Your instructions. In the material below, find the line that contains "grey.use_nodes = True" and the line that contains "v.co.y = back", then write out exactly those two lines and everything between them.

┌─ Exercise data

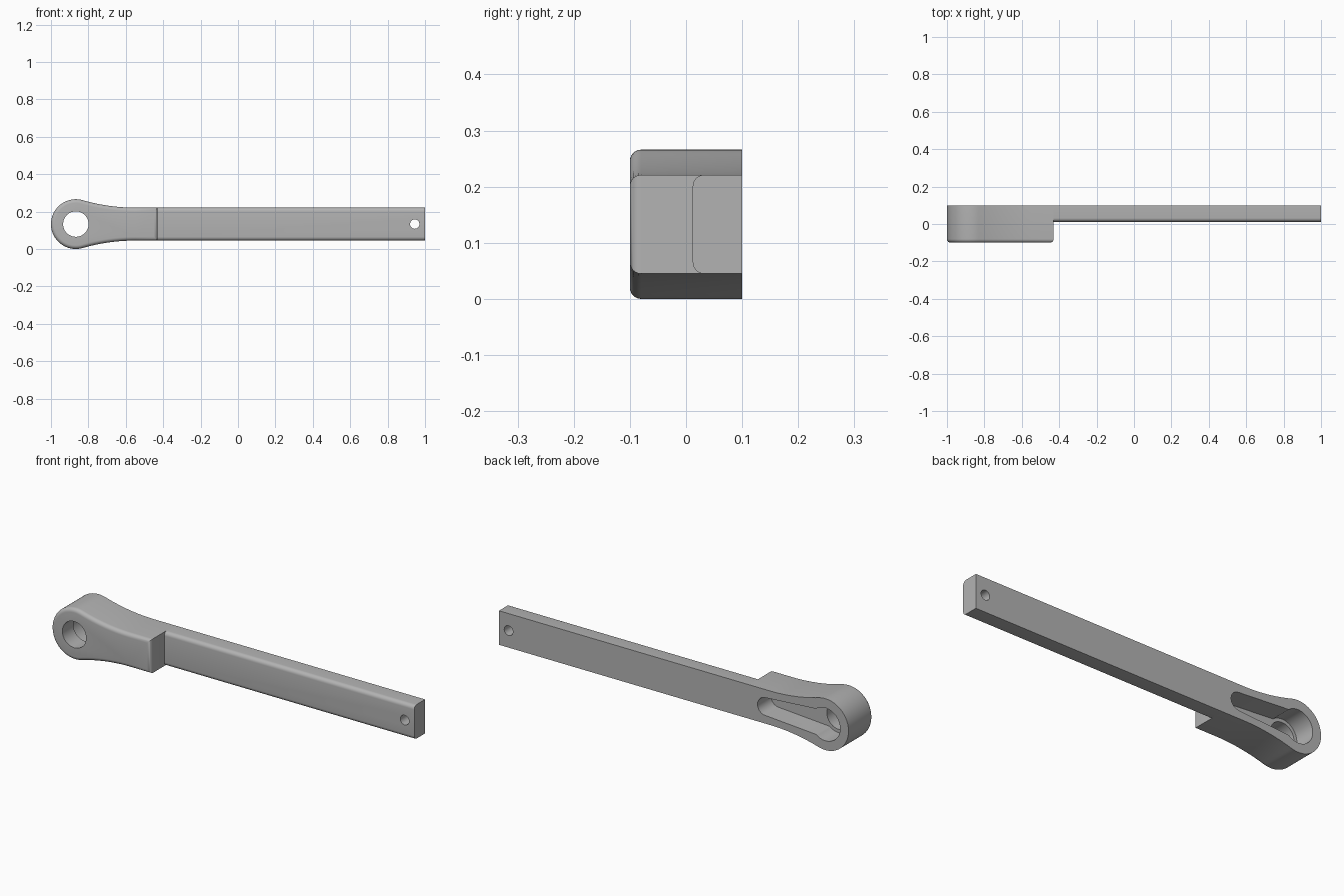
import bpy, bmesh
from math import pi, sin, cos, asin, sqrt

if "Cube" in bpy.data.objects:
    bpy.data.objects.remove(bpy.data.objects["Cube"], do_unlink=True)

# One plain grey for the whole part
grey = bpy.data.materials.new("plain grey")
grey.use_nodes = True
colour = (0.45, 0.45, 0.45, 1)
grey.diffuse_color = colour
grey.node_tree.nodes["Principled BSDF"].inputs["Base Color"].default_value = colour

MID = 0.133          # height of the centre line
EYE_X = -0.867       # centre of the round end
EYE_R = 0.133
HALF = 0.088         # half height of the bar
STEP_X = -0.43       # where the thick end stops
FRONT, LEDGE, BACK = -0.1, 0.012, 0.1
ROUND = 0.02


def arc(cx, cz, r, start, end, steps):
    return [(cx + r * cos(start + (end - start) * i / steps),
             cz + r * sin(start + (end - start) * i / steps)) for i in range(steps + 1)]


def prism(name, outline, front, back, round_edge=None):
    """Extrude an x-z outline along y; round the front edges chosen by round_edge."""
    bm = bmesh.new()
    face = bm.faces.new([bm.verts.new((x, front, z)) for x, z in outline])
    grown = bmesh.ops.extrude_face_region(bm, geom=[face], use_keep_orig=True)
    for v in grown["geom"]:
        if isinstance(v, bmesh.types.BMVert):
            v.co.y = back
    bmesh.ops.recalc_face_normals(bm, faces=bm.faces)
    if round_edge:
        edges = [e for e in bm.edges
                 if all(abs(v.co.y - front) < 1e-5 for v in e.verts) and round_edge(e)]
        bmesh.ops.bevel(bm, geom=edges, offset=ROUND, segments=6, profile=0.5,
                        affect='EDGES', clamp_overlap=False)
    mesh = bpy.data.meshes.new(name)
    bm.to_mesh(mesh)
    bm.free()
    obj = bpy.data.objects.new(name, mesh)
    bpy.context.collection.objects.link(obj)
    mesh.materials.append(grey)
    return obj


def activate(obj):
    bpy.ops.object.select_all(action='DESELECT')
    obj.select_set(True)
    bpy.context.view_layer.objects.active = obj


def cut(obj, cutter):
    activate(obj)
    mod = obj.modifiers.new("cut", 'BOOLEAN')
    mod.operation, mod.solver, mod.object = 'DIFFERENCE', 'EXACT', cutter
    bpy.ops.object.modifier_apply(modifier=mod.name)
    bpy.data.objects.remove(cutter, do_unlink=True)


# Thick end: round eye flowing through concave flanks into the bar
flank_x = -0.55
dx = flank_x - EYE_X
flank_r = (dx * dx - EYE_R ** 2 + HALF ** 2) / (2 * (EYE_R - HALF))
lean = asin(dx / (flank_r + EYE_R))
upper = arc(flank_x, HALF + flank_r, flank_r, -pi / 2, -pi / 2 - lean, 16)
upper = [(STEP_X, HALF)] + upper
eye = arc(EYE_X, 0, EYE_R, pi / 2 - lean, 3 * pi / 2 + lean, 56)[1:-1]
lower = [(x, -z) for x, z in reversed(upper)]
outline = [(x, z + MID) for x, z in upper + eye + lower]
head = prism("eye_end", outline, FRONT, BACK, lambda e: True)

# Keyhole pocket in the back and bore through the eye
bore_r, slot_z, slot_end, slot_r = 0.085, 0.066, -0.525, 0.046
a = asin(slot_z / bore_r)
pocket = arc(EYE_X, MID, bore_r, a, 2 * pi - a, 44) + arc(slot_end, MID, slot_r, -pi / 2, pi / 2, 16)
cut(head, prism("pocket_cutter", pocket, -0.01, BACK + 0.1))
cut(head, prism("bore_cutter", arc(EYE_X, MID, 0.068, 0, 2 * pi, 48)[:-1], FRONT - 0.1, BACK + 0.1))

# Long flat bar with rounded long front edges and a pin hole
bar_outline = [(STEP_X, MID - HALF), (1, MID - HALF), (1, MID + HALF), (STEP_X, MID + HALF)]
bar = prism("bar", bar_outline, LEDGE, BACK,
            lambda e: abs(e.verts[0].co.z - e.verts[1].co.z) < 1e-5)
cut(bar, prism("pin_hole_cutter", arc(0.945, MID, 0.025, 0, 2 * pi, 32)[:-1], -0.2, 0.2))

for part in (head, bar):
    activate(part)
    bpy.ops.object.shade_smooth_by_angle(angle=0.6)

└─

Completed exercise.
grey.use_nodes = True
colour = (0.45, 0.45, 0.45, 1)
grey.diffuse_color = colour
grey.node_tree.nodes["Principled BSDF"].inputs["Base Color"].default_value = colour

MID = 0.133          # height of the centre line
EYE_X = -0.867       # centre of the round end
EYE_R = 0.133
HALF = 0.088         # half height of the bar
STEP_X = -0.43       # where the thick end stops
FRONT, LEDGE, BACK = -0.1, 0.012, 0.1
ROUND = 0.02


def arc(cx, cz, r, start, end, steps):
    return [(cx + r * cos(start + (end - start) * i / steps),
             cz + r * sin(start + (end - start) * i / steps)) for i in range(steps + 1)]


def prism(name, outline, front, back, round_edge=None):
    """Extrude an x-z outline along y; round the front edges chosen by round_edge."""
    bm = bmesh.new()
    face = bm.faces.new([bm.verts.new((x, front, z)) for x, z in outline])
    grown = bmesh.ops.extrude_face_region(bm, geom=[face], use_keep_orig=True)
    for v in grown["geom"]:
        if isinstance(v, bmesh.types.BMVert):
            v.co.y = back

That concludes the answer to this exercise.